▶ _TASK ITEM_:
The output is the lines below from the one with "ring.append(bm.verts.new((sx * cx" through the one with "a = i / FILLET_STEPS * pi / 2", both included, printed exactly and with no other line.

▶ _INFORMATION SHOWN_:
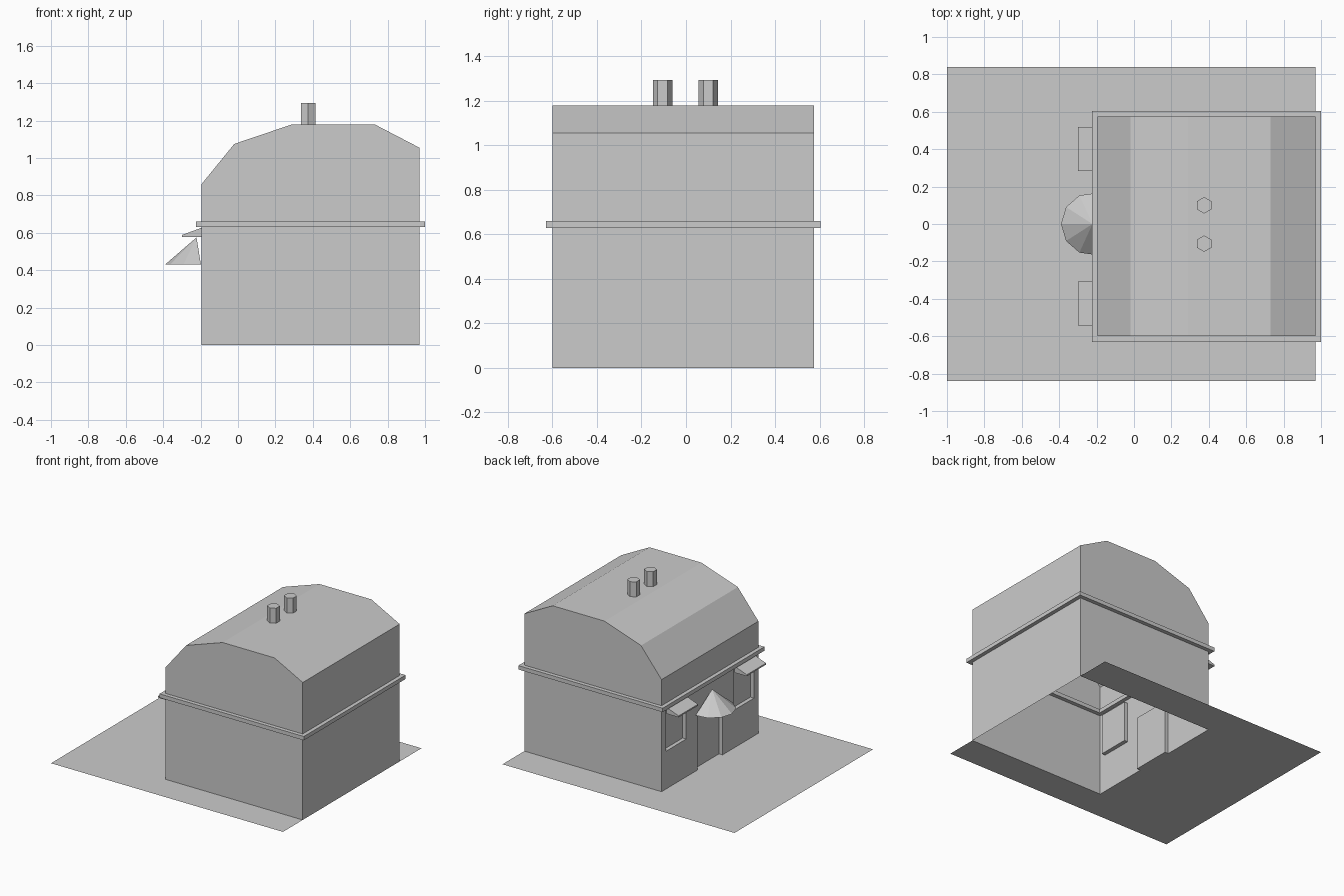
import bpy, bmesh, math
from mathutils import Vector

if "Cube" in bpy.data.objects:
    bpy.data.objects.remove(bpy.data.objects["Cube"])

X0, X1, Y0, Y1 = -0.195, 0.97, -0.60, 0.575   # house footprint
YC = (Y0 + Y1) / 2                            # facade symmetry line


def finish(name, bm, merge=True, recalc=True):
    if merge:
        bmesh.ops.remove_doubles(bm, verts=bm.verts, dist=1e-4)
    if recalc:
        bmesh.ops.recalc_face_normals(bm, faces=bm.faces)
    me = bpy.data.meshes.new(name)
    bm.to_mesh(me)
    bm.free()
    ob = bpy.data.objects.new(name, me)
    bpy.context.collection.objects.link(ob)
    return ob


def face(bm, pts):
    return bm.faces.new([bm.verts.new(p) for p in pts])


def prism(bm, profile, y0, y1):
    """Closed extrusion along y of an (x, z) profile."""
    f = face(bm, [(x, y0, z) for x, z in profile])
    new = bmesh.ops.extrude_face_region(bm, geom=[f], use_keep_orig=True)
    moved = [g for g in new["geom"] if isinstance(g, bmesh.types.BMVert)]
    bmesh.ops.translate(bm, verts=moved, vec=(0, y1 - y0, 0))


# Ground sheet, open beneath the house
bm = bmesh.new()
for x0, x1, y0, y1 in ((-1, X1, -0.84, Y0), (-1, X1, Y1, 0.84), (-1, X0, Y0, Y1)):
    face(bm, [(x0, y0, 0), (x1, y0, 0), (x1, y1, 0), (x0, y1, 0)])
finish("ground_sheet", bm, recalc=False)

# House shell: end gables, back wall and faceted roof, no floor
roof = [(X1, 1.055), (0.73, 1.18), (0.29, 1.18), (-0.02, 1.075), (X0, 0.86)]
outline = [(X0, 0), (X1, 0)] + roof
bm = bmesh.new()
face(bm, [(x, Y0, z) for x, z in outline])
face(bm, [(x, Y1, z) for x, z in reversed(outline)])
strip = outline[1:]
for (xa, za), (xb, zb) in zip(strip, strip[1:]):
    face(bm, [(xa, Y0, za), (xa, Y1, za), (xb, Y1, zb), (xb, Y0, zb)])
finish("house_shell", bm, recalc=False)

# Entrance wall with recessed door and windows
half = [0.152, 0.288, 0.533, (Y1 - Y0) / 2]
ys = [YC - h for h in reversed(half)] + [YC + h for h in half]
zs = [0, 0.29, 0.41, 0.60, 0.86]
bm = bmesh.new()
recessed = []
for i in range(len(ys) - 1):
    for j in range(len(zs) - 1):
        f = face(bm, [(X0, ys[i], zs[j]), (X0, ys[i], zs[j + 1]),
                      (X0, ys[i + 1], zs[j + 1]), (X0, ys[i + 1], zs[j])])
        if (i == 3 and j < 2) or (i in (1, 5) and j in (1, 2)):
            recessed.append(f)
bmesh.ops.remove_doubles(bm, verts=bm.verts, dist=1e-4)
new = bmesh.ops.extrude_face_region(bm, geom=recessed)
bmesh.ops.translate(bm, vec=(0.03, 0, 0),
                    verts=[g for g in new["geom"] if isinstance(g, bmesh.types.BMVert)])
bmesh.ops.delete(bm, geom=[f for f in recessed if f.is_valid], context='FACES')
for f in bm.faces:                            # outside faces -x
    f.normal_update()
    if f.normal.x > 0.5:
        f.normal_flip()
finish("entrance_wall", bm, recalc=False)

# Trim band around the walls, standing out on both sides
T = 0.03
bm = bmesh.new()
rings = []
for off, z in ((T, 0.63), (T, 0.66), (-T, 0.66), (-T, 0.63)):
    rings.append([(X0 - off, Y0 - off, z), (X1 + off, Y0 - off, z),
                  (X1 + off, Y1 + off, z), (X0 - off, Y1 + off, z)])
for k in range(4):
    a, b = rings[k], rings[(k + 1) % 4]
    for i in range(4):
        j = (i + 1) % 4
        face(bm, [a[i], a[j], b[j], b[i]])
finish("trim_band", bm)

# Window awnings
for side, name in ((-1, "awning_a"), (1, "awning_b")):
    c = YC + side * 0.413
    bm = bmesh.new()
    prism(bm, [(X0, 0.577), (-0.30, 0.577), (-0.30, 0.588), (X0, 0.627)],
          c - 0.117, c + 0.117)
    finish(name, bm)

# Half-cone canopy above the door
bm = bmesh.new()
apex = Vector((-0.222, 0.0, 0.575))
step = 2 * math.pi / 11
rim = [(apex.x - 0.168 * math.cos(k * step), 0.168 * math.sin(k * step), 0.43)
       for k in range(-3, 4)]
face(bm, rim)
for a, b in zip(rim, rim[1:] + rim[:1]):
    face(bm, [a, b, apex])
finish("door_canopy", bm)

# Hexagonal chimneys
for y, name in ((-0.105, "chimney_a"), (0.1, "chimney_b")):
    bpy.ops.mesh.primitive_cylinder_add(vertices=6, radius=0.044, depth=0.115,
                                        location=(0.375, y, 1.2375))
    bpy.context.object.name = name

...

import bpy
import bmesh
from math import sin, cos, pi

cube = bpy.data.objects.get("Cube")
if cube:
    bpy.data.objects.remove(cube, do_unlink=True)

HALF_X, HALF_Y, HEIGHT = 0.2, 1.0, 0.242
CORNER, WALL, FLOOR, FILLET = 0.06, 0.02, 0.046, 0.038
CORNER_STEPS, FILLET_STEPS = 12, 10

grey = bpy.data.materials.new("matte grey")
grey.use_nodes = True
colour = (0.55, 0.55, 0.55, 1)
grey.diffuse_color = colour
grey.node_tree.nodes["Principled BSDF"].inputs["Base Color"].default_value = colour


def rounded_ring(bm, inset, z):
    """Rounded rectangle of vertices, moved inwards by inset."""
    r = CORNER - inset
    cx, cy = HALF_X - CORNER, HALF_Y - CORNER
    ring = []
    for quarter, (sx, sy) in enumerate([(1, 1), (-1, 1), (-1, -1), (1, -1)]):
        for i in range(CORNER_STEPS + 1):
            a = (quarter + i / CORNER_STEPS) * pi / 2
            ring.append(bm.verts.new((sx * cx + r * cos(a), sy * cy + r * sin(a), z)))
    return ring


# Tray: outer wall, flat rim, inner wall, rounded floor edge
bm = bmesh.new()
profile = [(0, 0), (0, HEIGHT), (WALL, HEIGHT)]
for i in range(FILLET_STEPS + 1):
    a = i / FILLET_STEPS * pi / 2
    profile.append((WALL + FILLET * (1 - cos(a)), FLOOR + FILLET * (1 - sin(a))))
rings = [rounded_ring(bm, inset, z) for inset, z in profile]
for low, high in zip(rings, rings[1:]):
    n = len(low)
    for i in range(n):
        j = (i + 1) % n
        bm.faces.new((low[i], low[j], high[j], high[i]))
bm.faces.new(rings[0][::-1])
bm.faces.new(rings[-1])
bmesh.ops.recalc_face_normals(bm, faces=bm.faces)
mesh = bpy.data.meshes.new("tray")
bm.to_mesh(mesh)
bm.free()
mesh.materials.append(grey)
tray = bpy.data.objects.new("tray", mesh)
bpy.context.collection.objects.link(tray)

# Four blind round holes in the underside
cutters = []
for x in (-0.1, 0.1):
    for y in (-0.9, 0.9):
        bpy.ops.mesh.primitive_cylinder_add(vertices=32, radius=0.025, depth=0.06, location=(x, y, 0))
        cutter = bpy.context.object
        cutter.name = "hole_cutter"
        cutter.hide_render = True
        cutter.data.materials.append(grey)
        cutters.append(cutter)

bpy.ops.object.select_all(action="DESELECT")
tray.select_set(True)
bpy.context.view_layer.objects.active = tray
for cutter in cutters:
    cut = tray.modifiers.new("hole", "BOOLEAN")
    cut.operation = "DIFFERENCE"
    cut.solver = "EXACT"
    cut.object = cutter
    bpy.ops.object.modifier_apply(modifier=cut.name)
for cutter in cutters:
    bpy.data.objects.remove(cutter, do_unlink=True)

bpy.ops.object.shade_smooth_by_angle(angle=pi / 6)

--

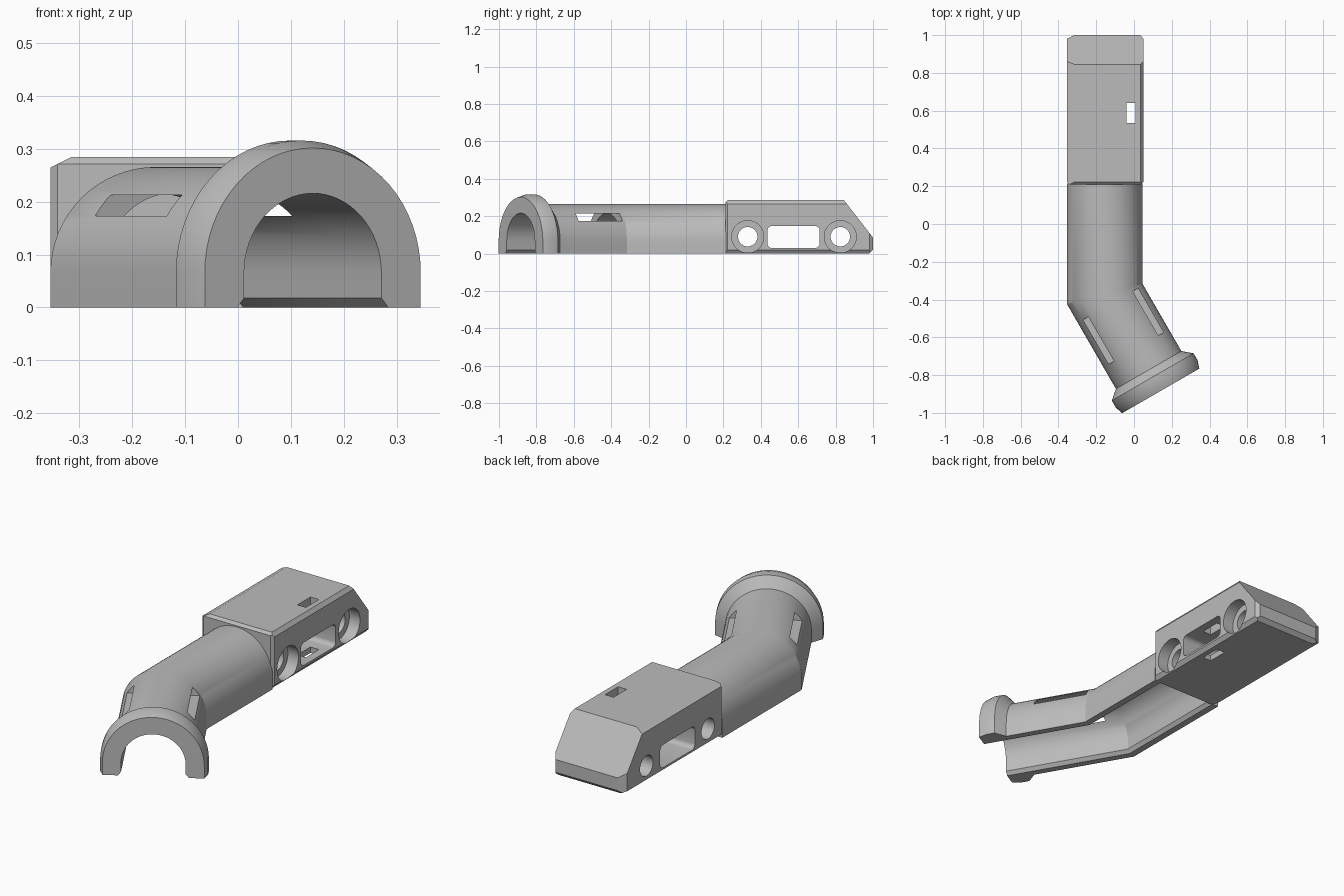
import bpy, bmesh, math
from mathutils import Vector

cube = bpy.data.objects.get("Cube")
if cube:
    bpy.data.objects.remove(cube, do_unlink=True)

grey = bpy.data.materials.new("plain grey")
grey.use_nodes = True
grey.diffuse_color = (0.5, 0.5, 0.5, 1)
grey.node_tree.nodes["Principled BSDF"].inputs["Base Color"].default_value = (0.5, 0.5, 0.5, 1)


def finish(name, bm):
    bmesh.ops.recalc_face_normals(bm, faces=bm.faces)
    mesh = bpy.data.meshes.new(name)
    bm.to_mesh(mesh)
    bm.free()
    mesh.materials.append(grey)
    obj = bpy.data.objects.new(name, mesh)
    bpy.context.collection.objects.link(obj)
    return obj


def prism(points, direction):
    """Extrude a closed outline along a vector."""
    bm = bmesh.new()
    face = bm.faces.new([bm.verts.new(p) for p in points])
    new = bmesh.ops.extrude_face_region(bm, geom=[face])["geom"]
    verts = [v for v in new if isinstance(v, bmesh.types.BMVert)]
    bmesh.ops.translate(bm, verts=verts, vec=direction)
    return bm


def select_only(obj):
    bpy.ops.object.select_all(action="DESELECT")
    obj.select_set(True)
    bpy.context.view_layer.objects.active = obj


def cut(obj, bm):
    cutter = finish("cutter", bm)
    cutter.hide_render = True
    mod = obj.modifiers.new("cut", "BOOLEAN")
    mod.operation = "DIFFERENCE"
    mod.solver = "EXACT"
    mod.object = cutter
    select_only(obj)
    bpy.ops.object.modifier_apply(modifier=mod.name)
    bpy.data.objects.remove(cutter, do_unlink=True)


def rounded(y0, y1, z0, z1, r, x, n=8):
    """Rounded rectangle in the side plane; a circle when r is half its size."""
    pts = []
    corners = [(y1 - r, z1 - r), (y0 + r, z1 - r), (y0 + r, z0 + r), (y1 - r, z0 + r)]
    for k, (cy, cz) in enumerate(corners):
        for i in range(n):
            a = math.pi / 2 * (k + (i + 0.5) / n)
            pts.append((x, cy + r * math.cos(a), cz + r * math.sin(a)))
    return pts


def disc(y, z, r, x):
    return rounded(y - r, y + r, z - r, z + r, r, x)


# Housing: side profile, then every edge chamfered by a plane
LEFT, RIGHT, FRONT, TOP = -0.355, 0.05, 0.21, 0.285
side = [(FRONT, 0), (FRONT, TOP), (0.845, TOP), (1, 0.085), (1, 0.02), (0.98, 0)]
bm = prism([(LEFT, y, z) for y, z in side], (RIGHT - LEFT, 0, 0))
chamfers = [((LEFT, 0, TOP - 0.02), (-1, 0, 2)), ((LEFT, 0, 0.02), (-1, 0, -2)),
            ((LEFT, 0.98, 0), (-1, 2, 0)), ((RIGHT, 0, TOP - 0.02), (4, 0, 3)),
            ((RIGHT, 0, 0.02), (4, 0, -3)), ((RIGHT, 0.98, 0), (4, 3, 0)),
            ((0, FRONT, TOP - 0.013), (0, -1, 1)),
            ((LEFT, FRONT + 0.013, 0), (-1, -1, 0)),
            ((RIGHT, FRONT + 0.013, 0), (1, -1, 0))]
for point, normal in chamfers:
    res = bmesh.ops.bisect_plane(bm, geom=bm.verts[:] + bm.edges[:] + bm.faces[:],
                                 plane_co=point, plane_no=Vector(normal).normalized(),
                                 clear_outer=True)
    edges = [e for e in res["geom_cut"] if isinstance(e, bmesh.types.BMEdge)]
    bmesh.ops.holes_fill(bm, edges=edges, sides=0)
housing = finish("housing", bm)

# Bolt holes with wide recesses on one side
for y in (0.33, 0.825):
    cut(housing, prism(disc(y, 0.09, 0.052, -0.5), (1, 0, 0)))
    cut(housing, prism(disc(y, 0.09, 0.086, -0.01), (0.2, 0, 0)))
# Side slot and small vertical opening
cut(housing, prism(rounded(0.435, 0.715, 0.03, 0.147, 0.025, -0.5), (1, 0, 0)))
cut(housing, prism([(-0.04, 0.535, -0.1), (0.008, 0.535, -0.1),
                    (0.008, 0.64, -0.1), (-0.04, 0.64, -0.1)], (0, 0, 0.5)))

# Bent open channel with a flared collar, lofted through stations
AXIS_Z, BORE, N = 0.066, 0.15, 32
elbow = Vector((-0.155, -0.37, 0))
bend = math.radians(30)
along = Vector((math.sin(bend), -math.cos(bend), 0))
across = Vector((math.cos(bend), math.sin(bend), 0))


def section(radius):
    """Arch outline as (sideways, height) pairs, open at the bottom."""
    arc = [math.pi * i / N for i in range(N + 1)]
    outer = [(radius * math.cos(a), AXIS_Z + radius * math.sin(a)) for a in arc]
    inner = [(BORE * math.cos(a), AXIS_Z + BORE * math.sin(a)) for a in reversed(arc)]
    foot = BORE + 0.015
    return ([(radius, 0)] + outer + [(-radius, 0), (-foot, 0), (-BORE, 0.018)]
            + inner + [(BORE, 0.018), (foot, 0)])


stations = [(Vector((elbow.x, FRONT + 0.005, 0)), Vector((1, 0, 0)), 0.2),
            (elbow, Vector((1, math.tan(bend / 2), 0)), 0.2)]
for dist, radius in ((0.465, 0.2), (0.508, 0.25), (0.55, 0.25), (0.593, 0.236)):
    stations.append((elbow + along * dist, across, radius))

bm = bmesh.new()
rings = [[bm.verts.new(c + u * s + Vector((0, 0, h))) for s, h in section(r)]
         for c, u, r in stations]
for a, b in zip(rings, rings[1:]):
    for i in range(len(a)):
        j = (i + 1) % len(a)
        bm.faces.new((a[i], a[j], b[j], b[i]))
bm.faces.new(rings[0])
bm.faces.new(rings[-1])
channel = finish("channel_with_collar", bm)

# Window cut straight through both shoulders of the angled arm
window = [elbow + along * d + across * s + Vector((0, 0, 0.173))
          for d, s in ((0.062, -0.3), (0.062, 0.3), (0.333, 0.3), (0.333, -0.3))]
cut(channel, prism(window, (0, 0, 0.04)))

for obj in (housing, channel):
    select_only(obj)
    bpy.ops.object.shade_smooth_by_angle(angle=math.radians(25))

▶ _ANSWER TO THIS EXERCISE_:
            ring.append(bm.verts.new((sx * cx + r * cos(a), sy * cy + r * sin(a), z)))
    return ring


# Tray: outer wall, flat rim, inner wall, rounded floor edge
bm = bmesh.new()
profile = [(0, 0), (0, HEIGHT), (WALL, HEIGHT)]
for i in range(FILLET_STEPS + 1):
    a = i / FILLET_STEPS * pi / 2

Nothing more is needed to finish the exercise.